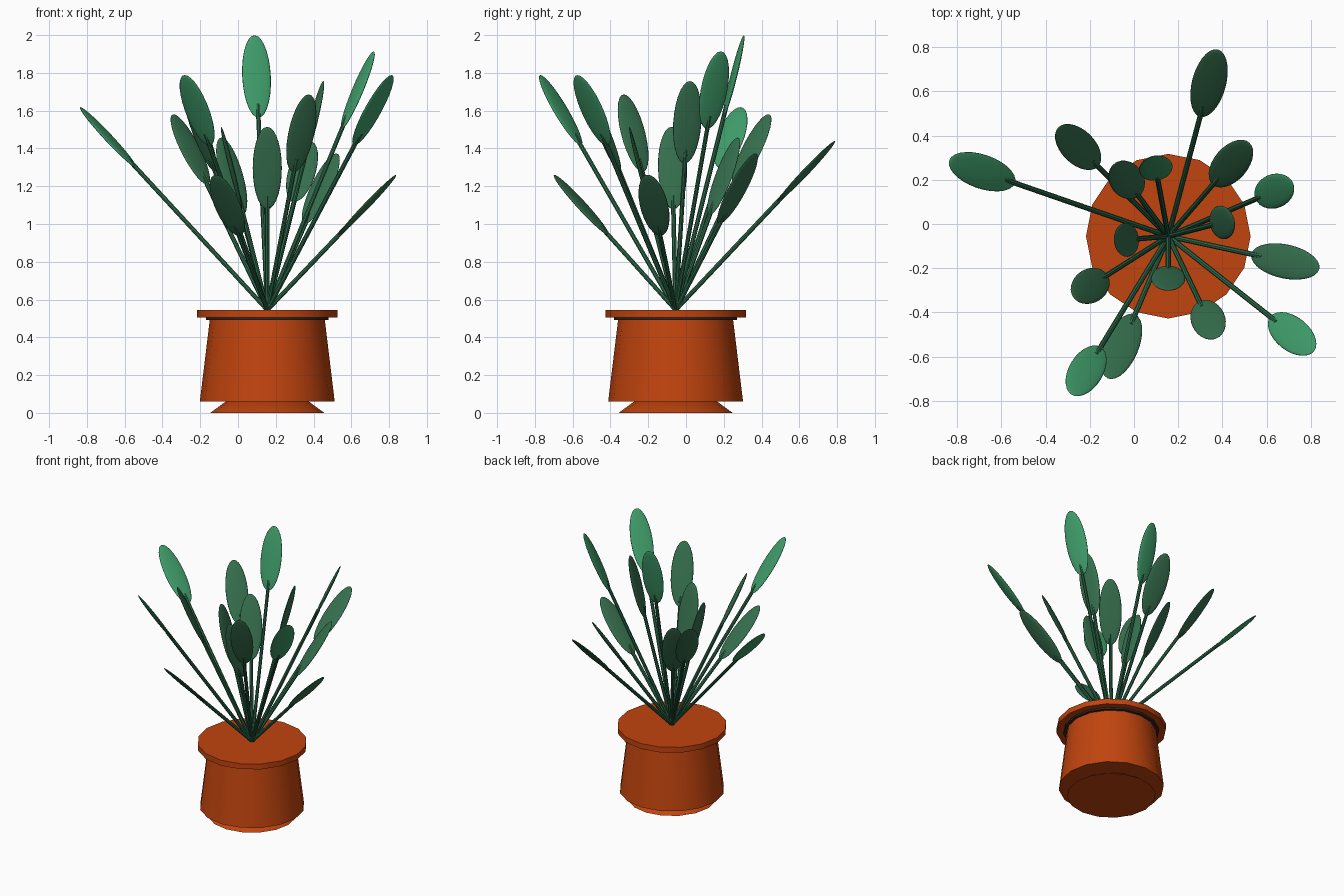
import bpy, math
from mathutils import Vector, Matrix

if "Cube" in bpy.data.objects:
    bpy.data.objects.remove(bpy.data.objects["Cube"])


def srgb(r, g, b):
    def lin(c):
        c /= 255
        return c / 12.92 if c <= 0.04045 else ((c + 0.055) / 1.055) ** 2.4
    return (lin(r), lin(g), lin(b), 1)


def material(name, rgb):
    m = bpy.data.materials.new(name)
    m.diffuse_color = srgb(*rgb)
    m.use_nodes = True
    m.node_tree.nodes["Principled BSDF"].inputs["Base Color"].default_value = m.diffuse_color
    return m


TERRACOTTA = material("terracotta", (193, 68, 14))
SOIL = material("dark_soil", (52, 38, 32))
STEM = material("stem_green", (45, 106, 74))
LIGHT = material("light_leaf_green", (64, 158, 107))
DARK = material("dark_leaf_green", (54, 112, 78))

CX, CY, TOP = 0.155, -0.055, 0.545


def finish(name, mat):
    ob = bpy.context.object
    ob.name = name
    ob.data.materials.append(mat)
    bpy.ops.object.shade_smooth_by_angle(angle=math.radians(40))
    return ob


def ring(name, r_low, r_high, z0, z1, mat):
    bpy.ops.mesh.primitive_cone_add(vertices=16, radius1=r_low, radius2=r_high,
                                    depth=z1 - z0, location=(CX, CY, (z0 + z1) / 2))
    return finish(name, mat)


# Pot
ring("pot_foot", 0.302, 0.22, 0.0, 0.06, TERRACOTTA)
ring("pot_body", 0.357, 0.303, 0.06, 0.505, TERRACOTTA)
ring("soil_disc", 0.325, 0.325, 0.492, 0.506, SOIL)
ring("pot_rim", 0.372, 0.372, 0.505, TOP, TERRACOTTA)

# Leaves: (total length, tilt from vertical, compass angle)
leaves = [
    (1.5, 14.2, 100.5), (1.5, 24.1, 23), (1.5, 34, 238.6), (1.5, 34, -38.3), (1.5, 44.3, 160.9),
    (1.25, 14.2, 14.3), (1.25, 24.1, -64.5), (1.25, 24.1, 212.5), (1.25, 34, 135.3), (1.25, 44.3, 75.1),
    (1.0, 14.2, -90), (1.0, 14.2, 185), (1.0, 24.1, 126.5), (1.0, 34, 49.2),
    (1.0, 44.3, -12.2), (1.0, 44.3, 247),
]
for i, (length, tilt, angle) in enumerate(leaves):
    # local z runs along the stem, local y is the level width of the blade
    frame = (Matrix.Translation((CX, CY, TOP)) @ Matrix.Rotation(math.radians(angle), 4, 'Z')
             @ Matrix.Rotation(math.radians(tilt), 4, 'Y'))
    stem_len = length - 0.375
    bpy.ops.mesh.primitive_cylinder_add(vertices=8, radius=0.012, depth=stem_len)
    stem = finish(f"stem_{i + 1}", STEM)
    stem.matrix_world = frame @ Matrix.Translation((0, 0, stem_len / 2))

    bpy.ops.mesh.primitive_uv_sphere_add(segments=24, ring_count=14, radius=1)
    leaf = finish(f"leaf_{i + 1}", LIGHT if length > 1.4 else DARK)
    leaf.data.transform(Matrix.Diagonal((0.012, 0.077, 0.225, 1)))
    leaf.data.polygons.foreach_set("use_smooth", [True] * len(leaf.data.polygons))
    leaf.matrix_world = frame @ Matrix.Translation((0, 0, length - 0.225))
+-------+
Aim of the exercise: Would it be possible to print the records above verbatim, pictures omitted?

Your solution:
import bpy, math
from mathutils import Vector, Matrix

if "Cube" in bpy.data.objects:
    bpy.data.objects.remove(bpy.data.objects["Cube"])


def srgb(r, g, b):
    def lin(c):
        c /= 255
        return c / 12.92 if c <= 0.04045 else ((c + 0.055) / 1.055) ** 2.4
    return (lin(r), lin(g), lin(b), 1)


def material(name, rgb):
    m = bpy.data.materials.new(name)
    m.diffuse_color = srgb(*rgb)
    m.use_nodes = True
    m.node_tree.nodes["Principled BSDF"].inputs["Base Color"].default_value = m.diffuse_color
    return m


TERRACOTTA = material("terracotta", (193, 68, 14))
SOIL = material("dark_soil", (52, 38, 32))
STEM = material("stem_green", (45, 106, 74))
LIGHT = material("light_leaf_green", (64, 158, 107))
DARK = material("dark_leaf_green", (54, 112, 78))

CX, CY, TOP = 0.155, -0.055, 0.545


def finish(name, mat):
    ob = bpy.context.object
    ob.name = name
    ob.data.materials.append(mat)
    bpy.ops.object.shade_smooth_by_angle(angle=math.radians(40))
    return ob


def ring(name, r_low, r_high, z0, z1, mat):
    bpy.ops.mesh.primitive_cone_add(vertices=16, radius1=r_low, radius2=r_high,
                                    depth=z1 - z0, location=(CX, CY, (z0 + z1) / 2))
    return finish(name, mat)


# Pot
ring("pot_foot", 0.302, 0.22, 0.0, 0.06, TERRACOTTA)
ring("pot_body", 0.357, 0.303, 0.06, 0.505, TERRACOTTA)
ring("soil_disc", 0.325, 0.325, 0.492, 0.506, SOIL)
ring("pot_rim", 0.372, 0.372, 0.505, TOP, TERRACOTTA)

# Leaves: (total length, tilt from vertical, compass angle)
leaves = [
    (1.5, 14.2, 100.5), (1.5, 24.1, 23), (1.5, 34, 238.6), (1.5, 34, -38.3), (1.5, 44.3, 160.9),
    (1.25, 14.2, 14.3), (1.25, 24.1, -64.5), (1.25, 24.1, 212.5), (1.25, 34, 135.3), (1.25, 44.3, 75.1),
    (1.0, 14.2, -90), (1.0, 14.2, 185), (1.0, 24.1, 126.5), (1.0, 34, 49.2),
    (1.0, 44.3, -12.2), (1.0, 44.3, 247),
]
for i, (length, tilt, angle) in enumerate(leaves):
    # local z runs along the stem, local y is the level width of the blade
    frame = (Matrix.Translation((CX, CY, TOP)) @ Matrix.Rotation(math.radians(angle), 4, 'Z')
             @ Matrix.Rotation(math.radians(tilt), 4, 'Y'))
    stem_len = length - 0.375
    bpy.ops.mesh.primitive_cylinder_add(vertices=8, radius=0.012, depth=stem_len)
    stem = finish(f"stem_{i + 1}", STEM)
    stem.matrix_world = frame @ Matrix.Translation((0, 0, stem_len / 2))

    bpy.ops.mesh.primitive_uv_sphere_add(segments=24, ring_count=14, radius=1)
    leaf = finish(f"leaf_{i + 1}", LIGHT if length > 1.4 else DARK)
    leaf.data.transform(Matrix.Diagonal((0.012, 0.077, 0.225, 1)))
    leaf.data.polygons.foreach_set("use_smooth", [True] * len(leaf.data.polygons))
    leaf.matrix_world = frame @ Matrix.Translation((0, 0, length - 0.225))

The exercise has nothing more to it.